Go over the data below line by line, and state how many lines contain the string "return". Give the number only.

*** Block opens ***

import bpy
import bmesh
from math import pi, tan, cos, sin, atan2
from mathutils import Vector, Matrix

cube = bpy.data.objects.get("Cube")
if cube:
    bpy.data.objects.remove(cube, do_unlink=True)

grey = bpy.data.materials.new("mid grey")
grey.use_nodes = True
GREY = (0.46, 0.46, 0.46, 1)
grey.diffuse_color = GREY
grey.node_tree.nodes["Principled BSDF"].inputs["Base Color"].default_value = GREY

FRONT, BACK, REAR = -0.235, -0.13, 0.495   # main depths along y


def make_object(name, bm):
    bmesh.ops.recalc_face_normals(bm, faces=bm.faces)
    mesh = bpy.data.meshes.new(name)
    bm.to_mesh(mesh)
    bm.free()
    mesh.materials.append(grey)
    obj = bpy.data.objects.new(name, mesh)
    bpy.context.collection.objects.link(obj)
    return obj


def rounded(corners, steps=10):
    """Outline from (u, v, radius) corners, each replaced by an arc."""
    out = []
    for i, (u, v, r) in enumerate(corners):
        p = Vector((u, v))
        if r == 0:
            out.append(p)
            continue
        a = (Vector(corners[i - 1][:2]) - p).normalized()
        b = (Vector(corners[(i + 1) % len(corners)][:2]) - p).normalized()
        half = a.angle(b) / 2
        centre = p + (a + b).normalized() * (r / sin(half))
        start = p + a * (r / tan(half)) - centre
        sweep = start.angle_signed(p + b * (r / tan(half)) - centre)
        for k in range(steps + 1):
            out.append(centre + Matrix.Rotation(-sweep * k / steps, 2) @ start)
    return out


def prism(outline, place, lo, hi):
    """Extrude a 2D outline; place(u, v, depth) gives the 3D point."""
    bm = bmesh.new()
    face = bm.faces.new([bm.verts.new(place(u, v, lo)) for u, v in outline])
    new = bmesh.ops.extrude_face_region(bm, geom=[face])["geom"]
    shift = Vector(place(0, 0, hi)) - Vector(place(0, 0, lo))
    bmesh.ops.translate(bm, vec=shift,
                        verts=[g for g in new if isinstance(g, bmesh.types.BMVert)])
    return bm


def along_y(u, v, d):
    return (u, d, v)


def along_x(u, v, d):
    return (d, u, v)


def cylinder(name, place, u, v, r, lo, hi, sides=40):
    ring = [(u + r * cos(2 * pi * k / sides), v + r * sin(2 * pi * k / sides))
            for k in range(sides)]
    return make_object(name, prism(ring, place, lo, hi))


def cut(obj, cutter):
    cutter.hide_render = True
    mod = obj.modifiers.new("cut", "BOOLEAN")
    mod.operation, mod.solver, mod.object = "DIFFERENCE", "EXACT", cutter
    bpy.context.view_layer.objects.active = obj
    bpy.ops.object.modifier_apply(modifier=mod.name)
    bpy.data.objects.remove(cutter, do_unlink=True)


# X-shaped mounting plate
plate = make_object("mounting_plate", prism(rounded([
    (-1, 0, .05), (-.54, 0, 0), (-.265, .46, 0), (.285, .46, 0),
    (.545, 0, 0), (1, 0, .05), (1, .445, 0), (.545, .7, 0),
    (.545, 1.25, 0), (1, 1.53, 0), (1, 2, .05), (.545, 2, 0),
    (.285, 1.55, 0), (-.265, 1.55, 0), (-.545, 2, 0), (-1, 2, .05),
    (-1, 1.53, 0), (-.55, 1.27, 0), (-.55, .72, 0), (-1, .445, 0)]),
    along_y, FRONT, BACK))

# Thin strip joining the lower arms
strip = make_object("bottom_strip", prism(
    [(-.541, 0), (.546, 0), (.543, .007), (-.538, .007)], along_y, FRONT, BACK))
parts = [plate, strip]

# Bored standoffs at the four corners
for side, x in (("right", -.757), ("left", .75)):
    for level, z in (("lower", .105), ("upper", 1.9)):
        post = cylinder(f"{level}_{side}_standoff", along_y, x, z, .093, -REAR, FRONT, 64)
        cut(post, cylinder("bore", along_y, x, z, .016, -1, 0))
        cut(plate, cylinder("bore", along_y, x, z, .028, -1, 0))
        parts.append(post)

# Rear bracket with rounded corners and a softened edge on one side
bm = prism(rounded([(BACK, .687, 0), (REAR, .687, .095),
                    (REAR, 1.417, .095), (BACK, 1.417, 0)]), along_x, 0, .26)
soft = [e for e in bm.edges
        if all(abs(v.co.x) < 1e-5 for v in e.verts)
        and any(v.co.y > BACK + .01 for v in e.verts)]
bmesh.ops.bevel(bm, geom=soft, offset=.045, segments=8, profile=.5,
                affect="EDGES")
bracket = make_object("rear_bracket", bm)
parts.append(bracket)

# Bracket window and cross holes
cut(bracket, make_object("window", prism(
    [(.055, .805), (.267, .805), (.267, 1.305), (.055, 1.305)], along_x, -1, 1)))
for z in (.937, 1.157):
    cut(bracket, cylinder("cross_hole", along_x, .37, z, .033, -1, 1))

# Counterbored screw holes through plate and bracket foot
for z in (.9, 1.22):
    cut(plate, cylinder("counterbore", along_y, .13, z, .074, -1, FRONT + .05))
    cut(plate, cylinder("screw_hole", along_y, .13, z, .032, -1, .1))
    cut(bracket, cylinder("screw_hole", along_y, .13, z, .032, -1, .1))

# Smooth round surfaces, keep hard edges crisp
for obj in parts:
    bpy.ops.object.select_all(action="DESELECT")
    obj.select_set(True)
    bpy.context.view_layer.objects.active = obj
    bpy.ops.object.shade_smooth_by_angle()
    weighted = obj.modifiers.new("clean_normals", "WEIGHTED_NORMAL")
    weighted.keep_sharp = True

*** Block closes ***
*** Block opens ***

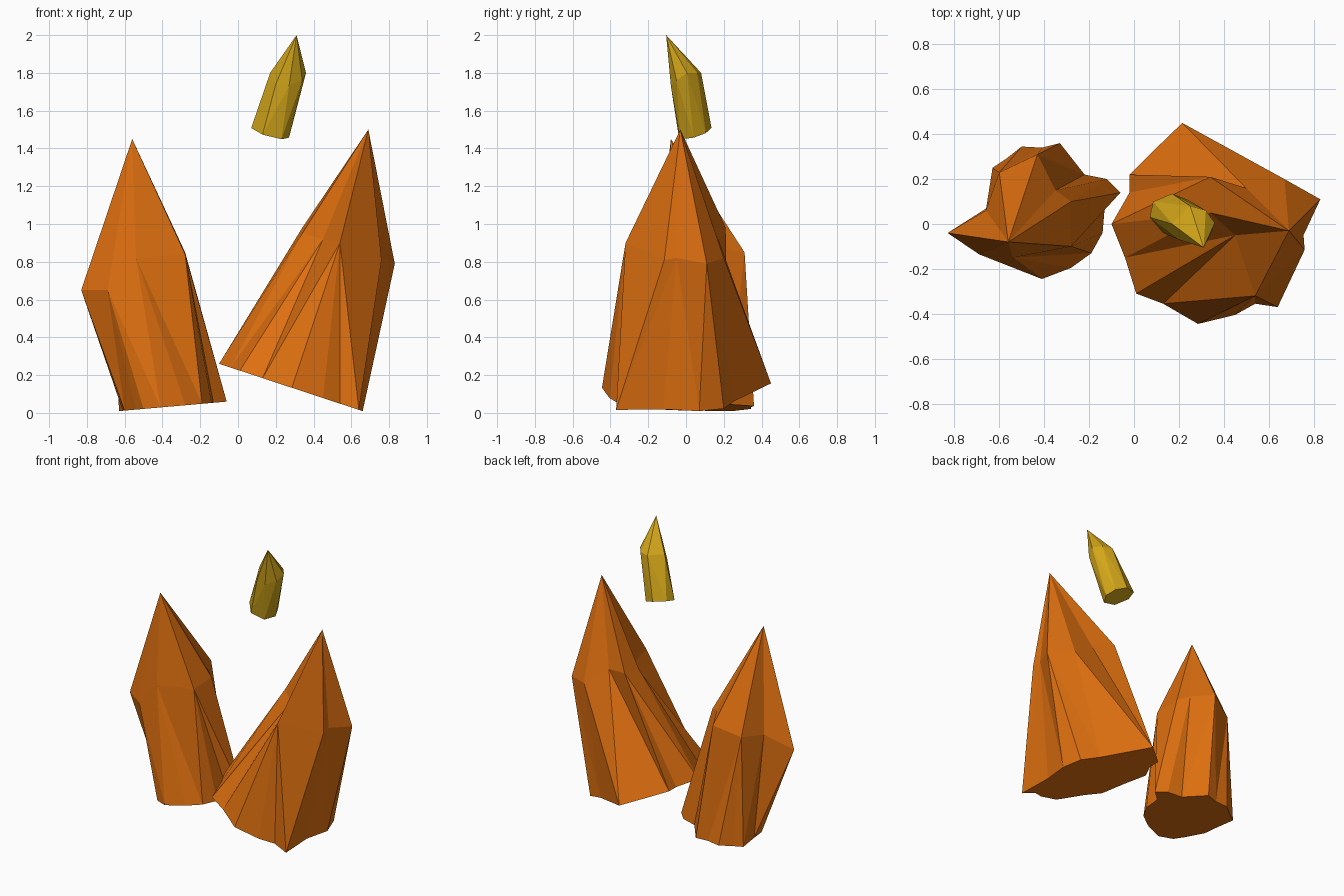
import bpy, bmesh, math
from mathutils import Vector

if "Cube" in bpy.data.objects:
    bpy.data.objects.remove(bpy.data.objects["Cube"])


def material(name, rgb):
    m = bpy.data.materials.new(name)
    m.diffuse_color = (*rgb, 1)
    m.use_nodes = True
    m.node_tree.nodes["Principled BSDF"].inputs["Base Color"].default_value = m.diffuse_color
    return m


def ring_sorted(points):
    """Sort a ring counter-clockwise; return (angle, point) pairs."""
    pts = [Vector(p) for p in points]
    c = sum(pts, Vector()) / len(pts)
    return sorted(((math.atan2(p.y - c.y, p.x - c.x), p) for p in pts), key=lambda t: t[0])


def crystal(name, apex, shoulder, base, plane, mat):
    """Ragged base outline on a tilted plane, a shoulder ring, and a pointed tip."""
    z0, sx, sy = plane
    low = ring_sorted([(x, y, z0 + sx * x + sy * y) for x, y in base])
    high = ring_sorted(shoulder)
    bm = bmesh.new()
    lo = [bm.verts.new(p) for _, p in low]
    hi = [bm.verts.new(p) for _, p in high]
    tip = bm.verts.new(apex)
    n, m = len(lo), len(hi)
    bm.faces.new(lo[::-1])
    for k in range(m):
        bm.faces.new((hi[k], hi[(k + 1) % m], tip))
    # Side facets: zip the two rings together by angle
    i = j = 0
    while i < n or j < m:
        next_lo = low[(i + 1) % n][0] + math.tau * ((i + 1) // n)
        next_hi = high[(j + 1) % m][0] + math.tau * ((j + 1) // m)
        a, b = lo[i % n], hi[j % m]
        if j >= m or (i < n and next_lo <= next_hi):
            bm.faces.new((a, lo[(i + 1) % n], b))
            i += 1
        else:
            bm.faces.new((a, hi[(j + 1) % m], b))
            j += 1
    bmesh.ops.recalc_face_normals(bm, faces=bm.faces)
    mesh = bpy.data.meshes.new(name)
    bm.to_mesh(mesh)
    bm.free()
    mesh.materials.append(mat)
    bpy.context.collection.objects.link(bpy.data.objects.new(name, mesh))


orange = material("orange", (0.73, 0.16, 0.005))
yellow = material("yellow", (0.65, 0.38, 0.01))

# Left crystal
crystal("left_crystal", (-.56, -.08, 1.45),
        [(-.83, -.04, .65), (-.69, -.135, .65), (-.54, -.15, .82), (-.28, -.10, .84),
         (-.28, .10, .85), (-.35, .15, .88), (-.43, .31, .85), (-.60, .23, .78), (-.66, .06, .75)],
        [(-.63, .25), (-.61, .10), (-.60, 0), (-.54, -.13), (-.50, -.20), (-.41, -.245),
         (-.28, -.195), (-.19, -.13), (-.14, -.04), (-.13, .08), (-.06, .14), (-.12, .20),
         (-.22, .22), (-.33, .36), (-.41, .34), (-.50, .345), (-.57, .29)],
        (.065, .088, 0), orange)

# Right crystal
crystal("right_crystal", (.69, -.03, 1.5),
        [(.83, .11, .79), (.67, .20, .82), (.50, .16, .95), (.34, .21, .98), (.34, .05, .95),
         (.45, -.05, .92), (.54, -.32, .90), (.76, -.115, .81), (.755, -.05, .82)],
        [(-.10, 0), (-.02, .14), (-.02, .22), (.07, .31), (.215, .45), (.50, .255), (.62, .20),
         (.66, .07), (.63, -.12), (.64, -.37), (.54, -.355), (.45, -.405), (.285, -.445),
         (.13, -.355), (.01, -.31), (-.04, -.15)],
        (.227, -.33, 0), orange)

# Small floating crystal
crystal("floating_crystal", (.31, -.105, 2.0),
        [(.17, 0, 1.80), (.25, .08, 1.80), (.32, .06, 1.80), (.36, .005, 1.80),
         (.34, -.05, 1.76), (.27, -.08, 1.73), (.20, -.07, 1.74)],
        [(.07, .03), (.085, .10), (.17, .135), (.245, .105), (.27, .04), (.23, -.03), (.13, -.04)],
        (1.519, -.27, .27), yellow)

*** Block closes ***
*** Block opens ***

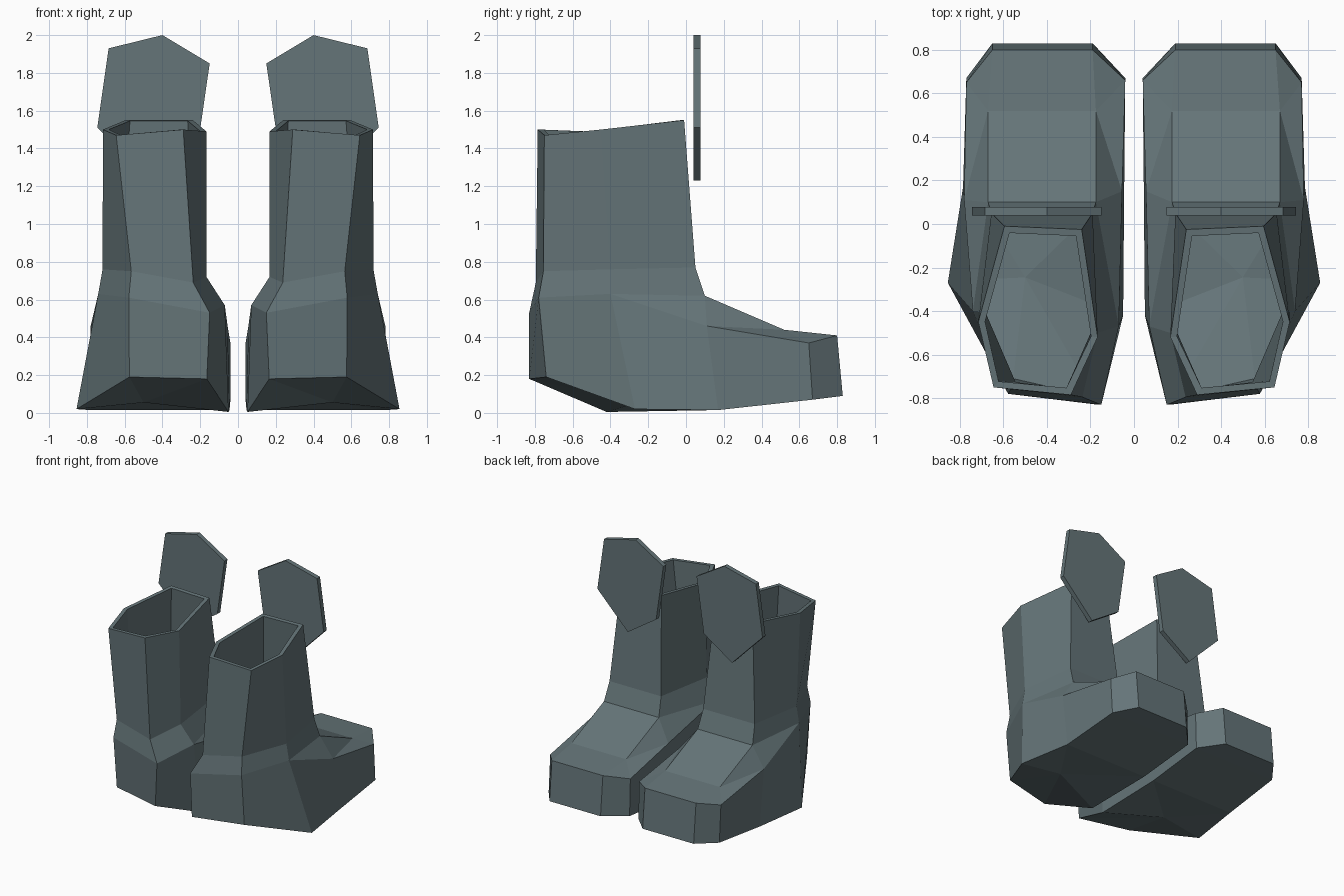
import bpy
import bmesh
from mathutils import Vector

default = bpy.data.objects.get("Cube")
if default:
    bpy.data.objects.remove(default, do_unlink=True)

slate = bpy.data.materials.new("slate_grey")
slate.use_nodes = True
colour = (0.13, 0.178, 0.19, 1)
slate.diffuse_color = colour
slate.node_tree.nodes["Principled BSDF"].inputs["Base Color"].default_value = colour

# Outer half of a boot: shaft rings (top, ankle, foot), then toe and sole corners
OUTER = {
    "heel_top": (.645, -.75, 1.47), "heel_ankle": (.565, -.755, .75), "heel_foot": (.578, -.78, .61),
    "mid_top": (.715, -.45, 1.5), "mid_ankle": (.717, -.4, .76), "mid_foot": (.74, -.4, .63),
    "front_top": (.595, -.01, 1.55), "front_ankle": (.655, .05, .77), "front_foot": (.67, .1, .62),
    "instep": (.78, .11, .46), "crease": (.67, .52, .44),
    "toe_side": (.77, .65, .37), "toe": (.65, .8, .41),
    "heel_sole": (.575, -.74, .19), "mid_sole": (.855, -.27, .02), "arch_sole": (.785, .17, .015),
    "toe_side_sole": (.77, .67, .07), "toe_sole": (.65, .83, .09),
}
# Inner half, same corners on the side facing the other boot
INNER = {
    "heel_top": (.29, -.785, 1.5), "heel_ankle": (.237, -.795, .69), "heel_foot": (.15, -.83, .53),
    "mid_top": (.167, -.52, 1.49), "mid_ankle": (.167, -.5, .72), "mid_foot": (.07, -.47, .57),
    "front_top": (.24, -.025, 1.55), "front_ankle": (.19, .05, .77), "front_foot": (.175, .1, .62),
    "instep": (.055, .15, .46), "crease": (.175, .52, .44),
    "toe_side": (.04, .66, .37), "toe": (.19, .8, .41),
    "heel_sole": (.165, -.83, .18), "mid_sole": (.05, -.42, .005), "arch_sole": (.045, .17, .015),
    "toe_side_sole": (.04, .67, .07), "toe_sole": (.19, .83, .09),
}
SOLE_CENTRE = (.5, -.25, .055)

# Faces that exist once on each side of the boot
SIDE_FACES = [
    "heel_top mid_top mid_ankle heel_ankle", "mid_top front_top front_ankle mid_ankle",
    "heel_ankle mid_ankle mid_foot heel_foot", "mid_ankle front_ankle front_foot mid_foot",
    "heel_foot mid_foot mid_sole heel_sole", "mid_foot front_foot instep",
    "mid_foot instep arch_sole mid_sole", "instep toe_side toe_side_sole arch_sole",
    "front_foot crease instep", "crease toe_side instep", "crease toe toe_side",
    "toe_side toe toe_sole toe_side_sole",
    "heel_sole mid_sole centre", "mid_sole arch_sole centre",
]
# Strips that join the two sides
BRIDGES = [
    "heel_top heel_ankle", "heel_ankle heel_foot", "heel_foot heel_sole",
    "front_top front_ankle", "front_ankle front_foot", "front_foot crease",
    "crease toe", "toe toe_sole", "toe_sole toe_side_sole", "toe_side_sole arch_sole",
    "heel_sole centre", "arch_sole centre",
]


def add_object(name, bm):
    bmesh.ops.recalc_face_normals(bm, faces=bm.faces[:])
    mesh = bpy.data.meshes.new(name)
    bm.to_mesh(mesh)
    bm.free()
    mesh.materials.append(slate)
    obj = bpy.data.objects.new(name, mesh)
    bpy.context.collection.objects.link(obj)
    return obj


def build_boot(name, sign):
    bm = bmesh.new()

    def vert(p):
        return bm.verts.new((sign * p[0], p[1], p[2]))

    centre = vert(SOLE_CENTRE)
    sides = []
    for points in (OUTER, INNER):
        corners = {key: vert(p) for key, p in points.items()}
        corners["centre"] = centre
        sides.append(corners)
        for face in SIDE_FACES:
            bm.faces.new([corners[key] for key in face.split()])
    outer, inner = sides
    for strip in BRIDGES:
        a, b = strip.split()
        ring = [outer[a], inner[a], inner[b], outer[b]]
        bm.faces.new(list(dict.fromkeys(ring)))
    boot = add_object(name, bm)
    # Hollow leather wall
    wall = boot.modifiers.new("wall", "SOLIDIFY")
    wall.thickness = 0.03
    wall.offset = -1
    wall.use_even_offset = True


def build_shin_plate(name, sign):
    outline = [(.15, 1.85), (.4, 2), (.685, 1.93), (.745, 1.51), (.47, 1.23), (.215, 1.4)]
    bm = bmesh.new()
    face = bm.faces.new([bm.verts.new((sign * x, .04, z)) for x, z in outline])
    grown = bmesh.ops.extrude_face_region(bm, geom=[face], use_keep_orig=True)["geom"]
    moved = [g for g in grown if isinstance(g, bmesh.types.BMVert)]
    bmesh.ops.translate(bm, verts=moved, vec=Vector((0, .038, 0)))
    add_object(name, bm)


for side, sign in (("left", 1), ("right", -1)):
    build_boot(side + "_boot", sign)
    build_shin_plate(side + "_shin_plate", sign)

*** Block closes ***

**Reply:** 11